With my first 13.1 race at the 2015 Atlantic City April Fools Half looming on the horizon, it was time to make a major change. So this week, I did something I’ve wanted to do since I started running, I hit the trails! Well, actually it was only one trail, the Davidson Mesa Loop in Louisville, Colorado. It’s a trailhead that I’ve driven by countless times over the course of my life and have never explored. And because I’m brilliant, I did absolutely no research on the trail before I got there. The only thing I did know was that the views were fabulous.
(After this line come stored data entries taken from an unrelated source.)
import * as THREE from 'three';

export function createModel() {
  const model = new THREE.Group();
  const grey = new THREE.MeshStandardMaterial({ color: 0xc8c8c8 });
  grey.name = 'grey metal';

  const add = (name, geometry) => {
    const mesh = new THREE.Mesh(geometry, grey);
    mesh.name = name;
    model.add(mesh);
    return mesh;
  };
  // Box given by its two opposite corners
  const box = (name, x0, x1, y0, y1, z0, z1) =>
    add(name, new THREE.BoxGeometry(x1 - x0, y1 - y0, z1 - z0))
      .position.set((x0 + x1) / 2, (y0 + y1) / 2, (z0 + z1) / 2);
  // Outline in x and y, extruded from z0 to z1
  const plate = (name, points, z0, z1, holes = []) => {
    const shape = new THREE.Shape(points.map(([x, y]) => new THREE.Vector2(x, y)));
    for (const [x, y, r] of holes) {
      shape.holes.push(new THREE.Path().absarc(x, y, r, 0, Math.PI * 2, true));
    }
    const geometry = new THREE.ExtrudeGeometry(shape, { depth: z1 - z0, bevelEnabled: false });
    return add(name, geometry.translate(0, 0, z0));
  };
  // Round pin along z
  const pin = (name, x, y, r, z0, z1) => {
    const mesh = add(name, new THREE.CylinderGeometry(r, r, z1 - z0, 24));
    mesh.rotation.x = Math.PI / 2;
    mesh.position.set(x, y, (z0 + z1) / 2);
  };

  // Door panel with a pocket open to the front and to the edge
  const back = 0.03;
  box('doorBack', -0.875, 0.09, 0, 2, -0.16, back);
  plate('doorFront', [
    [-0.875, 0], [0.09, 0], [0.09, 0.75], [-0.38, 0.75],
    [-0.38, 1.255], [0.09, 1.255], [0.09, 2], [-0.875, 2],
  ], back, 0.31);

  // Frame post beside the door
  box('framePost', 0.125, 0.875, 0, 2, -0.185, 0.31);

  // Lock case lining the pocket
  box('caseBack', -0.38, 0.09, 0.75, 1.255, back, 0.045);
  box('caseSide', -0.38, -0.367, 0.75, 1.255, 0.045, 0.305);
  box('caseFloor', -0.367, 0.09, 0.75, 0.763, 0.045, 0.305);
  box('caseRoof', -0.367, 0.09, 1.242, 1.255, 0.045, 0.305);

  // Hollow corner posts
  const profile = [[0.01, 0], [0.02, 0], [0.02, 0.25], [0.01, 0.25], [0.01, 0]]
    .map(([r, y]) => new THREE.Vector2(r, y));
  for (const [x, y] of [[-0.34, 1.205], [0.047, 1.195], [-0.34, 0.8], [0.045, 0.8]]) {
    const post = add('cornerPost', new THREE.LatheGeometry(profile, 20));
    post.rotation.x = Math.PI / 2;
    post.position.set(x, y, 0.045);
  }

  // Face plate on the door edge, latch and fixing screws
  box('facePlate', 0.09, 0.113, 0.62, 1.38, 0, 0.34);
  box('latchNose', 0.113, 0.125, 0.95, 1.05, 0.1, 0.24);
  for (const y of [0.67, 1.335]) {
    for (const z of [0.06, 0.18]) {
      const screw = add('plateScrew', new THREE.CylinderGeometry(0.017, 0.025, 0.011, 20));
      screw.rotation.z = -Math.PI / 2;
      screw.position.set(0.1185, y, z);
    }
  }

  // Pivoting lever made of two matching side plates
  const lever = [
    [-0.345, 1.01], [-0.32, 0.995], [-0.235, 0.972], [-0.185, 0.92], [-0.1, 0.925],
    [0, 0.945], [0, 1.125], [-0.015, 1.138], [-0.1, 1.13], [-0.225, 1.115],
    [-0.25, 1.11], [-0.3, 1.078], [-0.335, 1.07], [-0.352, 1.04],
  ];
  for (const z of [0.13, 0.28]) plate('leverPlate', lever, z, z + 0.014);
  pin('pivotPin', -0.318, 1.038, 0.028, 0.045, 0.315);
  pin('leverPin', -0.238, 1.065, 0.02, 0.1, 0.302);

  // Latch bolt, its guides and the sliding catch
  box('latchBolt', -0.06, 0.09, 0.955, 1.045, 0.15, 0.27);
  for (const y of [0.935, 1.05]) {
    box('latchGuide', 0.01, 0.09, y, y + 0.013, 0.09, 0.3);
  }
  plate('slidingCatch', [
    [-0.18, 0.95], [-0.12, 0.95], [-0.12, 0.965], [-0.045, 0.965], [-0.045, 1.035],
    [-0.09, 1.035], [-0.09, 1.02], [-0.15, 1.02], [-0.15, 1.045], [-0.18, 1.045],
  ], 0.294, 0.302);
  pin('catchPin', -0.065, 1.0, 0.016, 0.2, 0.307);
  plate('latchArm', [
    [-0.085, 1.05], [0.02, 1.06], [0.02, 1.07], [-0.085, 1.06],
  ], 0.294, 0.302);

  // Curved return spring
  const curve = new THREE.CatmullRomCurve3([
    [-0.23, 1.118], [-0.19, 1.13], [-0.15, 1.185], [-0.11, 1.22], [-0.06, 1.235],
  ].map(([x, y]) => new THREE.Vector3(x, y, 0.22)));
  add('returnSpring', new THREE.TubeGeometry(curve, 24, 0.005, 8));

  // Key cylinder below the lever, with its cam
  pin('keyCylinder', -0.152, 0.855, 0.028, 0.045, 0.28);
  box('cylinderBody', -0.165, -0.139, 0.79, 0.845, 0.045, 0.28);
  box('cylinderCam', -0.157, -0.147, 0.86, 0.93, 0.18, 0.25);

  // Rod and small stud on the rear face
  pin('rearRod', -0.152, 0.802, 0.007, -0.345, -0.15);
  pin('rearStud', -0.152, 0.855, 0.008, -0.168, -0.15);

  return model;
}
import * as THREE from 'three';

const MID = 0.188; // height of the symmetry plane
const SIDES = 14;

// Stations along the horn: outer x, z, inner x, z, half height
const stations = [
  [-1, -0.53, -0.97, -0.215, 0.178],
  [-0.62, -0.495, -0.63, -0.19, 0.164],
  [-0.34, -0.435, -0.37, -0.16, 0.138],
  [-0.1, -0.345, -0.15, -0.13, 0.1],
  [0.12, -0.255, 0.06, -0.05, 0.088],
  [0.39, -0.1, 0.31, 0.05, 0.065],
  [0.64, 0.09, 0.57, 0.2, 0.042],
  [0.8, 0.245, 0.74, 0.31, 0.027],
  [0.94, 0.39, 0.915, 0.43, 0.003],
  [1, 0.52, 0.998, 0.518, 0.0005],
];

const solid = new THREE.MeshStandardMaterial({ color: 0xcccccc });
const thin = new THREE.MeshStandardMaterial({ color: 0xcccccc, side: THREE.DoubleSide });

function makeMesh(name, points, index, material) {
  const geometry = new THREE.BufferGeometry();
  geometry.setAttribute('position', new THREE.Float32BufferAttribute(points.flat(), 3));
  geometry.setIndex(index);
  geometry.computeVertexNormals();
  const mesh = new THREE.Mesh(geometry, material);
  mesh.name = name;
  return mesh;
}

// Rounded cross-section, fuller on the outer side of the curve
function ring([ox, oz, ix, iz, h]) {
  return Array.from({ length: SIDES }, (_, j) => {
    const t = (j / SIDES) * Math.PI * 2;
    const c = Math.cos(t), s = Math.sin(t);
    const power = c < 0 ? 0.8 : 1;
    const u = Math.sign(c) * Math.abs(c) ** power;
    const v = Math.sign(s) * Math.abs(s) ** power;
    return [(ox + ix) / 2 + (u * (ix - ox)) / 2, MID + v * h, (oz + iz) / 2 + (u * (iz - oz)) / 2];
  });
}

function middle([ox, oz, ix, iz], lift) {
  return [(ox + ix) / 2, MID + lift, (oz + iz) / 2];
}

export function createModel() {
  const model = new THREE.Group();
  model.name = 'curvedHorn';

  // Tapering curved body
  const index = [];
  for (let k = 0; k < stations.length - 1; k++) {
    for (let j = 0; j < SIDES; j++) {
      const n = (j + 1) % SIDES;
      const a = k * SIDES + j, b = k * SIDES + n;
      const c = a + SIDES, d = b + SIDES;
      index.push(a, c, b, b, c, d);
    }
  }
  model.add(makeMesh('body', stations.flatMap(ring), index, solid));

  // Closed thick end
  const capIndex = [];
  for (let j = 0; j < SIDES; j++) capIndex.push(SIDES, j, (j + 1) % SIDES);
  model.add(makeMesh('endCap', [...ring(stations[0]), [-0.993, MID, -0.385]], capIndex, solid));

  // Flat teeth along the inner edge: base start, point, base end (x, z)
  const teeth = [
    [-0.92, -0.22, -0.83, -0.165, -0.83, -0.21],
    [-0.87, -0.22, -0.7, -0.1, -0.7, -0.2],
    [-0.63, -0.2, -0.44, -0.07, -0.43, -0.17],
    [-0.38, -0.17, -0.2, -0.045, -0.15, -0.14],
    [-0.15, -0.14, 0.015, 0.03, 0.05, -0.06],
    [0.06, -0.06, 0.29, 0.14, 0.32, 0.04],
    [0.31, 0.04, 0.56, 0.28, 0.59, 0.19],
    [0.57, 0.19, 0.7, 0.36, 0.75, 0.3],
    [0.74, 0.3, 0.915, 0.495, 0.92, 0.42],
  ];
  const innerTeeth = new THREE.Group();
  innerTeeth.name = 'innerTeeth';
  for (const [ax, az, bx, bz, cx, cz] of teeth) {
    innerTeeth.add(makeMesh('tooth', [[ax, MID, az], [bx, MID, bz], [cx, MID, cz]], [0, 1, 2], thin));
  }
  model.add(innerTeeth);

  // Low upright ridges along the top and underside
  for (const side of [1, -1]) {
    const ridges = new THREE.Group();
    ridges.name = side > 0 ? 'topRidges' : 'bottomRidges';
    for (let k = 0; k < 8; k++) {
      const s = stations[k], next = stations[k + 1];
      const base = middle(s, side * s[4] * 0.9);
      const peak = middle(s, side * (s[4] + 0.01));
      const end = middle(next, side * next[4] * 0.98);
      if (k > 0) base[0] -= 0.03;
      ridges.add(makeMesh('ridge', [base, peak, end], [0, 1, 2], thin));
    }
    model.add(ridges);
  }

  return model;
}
Without a thought to terrain difficulty or elevation changes, my trusty running companion, Coco, and I were in the car and off for an adventure!
As expected on a gorgeous Saturday afternoon , the trail was busy with cyclists, walkers, dogs and their humans, and a handful of fellow runners. The adjacent dog park was bustling with the expected sniffing and fetching and blurs of flowing fur romping about. Coco would have none of that silliness, thank you very much, and we turned to the trail spreading wide and open and prettily before us. The freshly dusted snow-capped Indian Peaks sparkled behind the Flatirons overlooking Boulder, and it seemed as though Coco and I had the trail all to ourselves. We were off, and set a brisk walking pace to warm up.
Luckily for me because, like I said, I’m brilliant and do no research, this trail was cake. The gravel path was wide, clean and well maintained. It’s a short, flat 2.7 mile loop that runs through an open space on a mesa overlooking the Boulder valley. Most importantly for my out-of-shape boot-ay is that the elevation change is a mere 67 feet. This is muy importante because in Colorado, a “trail” can be like the Manitou Incline and increase in elevation 2000 feet in 1 mile with a 40% grade. Lesson learned here was to research the trail before you drive 15 miles to get to it. Because duh.
Grateful that we were on a flat, easy, soft path, Coco and I jogged at a leisurely pace. The weather was beautiful, in the mid-60s and the breeze carried the sounds of chirping birds and happy, yipping dogs. With each footfall, I could feel the magic of running return. I contemplated my connection to the earth beneath my feet and how I depend on it to catch me and propel me forward. Coco looked back at me with a smile, happy to be running again and exploring new territory. We came to a bench, and I noticed an inscription.
Looking up, I took in the vista and felt overwhelmed with gratitude.
This is what keeps me running. The connection to the environment when I’m out there with my thoughts and my pup and my freedom. I always forget how much running benefits my mental health, not just my physical health. This is what I need to remember when I feel like I don’t have time, or when I’m cozy warm in my bed and don’t want to get up early to run, or when I’m just plain being lazy.
Eager to keep exploring, we started again. My pace was poor and Coco was so happily enthralled in all the new things that she kept pulling me off my gait. It didn’t matter. I was out there, in the sunshine under a brilliant blue sky and the fog was lifting. I wasn’t in front of my computer. I wasn’t stuck at home doing math problems. I was out in the world being human. I was free!
Stopping to tie my shoe, my Momentum shoe tag reminded me that what I perceived as the main obstacle to running, my lack of time, is really an excuse. I must make time for running. I need to make time for fitness. I have to make time for myself.
How do you fight fitness boredom? What unexpected benefits do you get from getting out there? Tell me in the comments!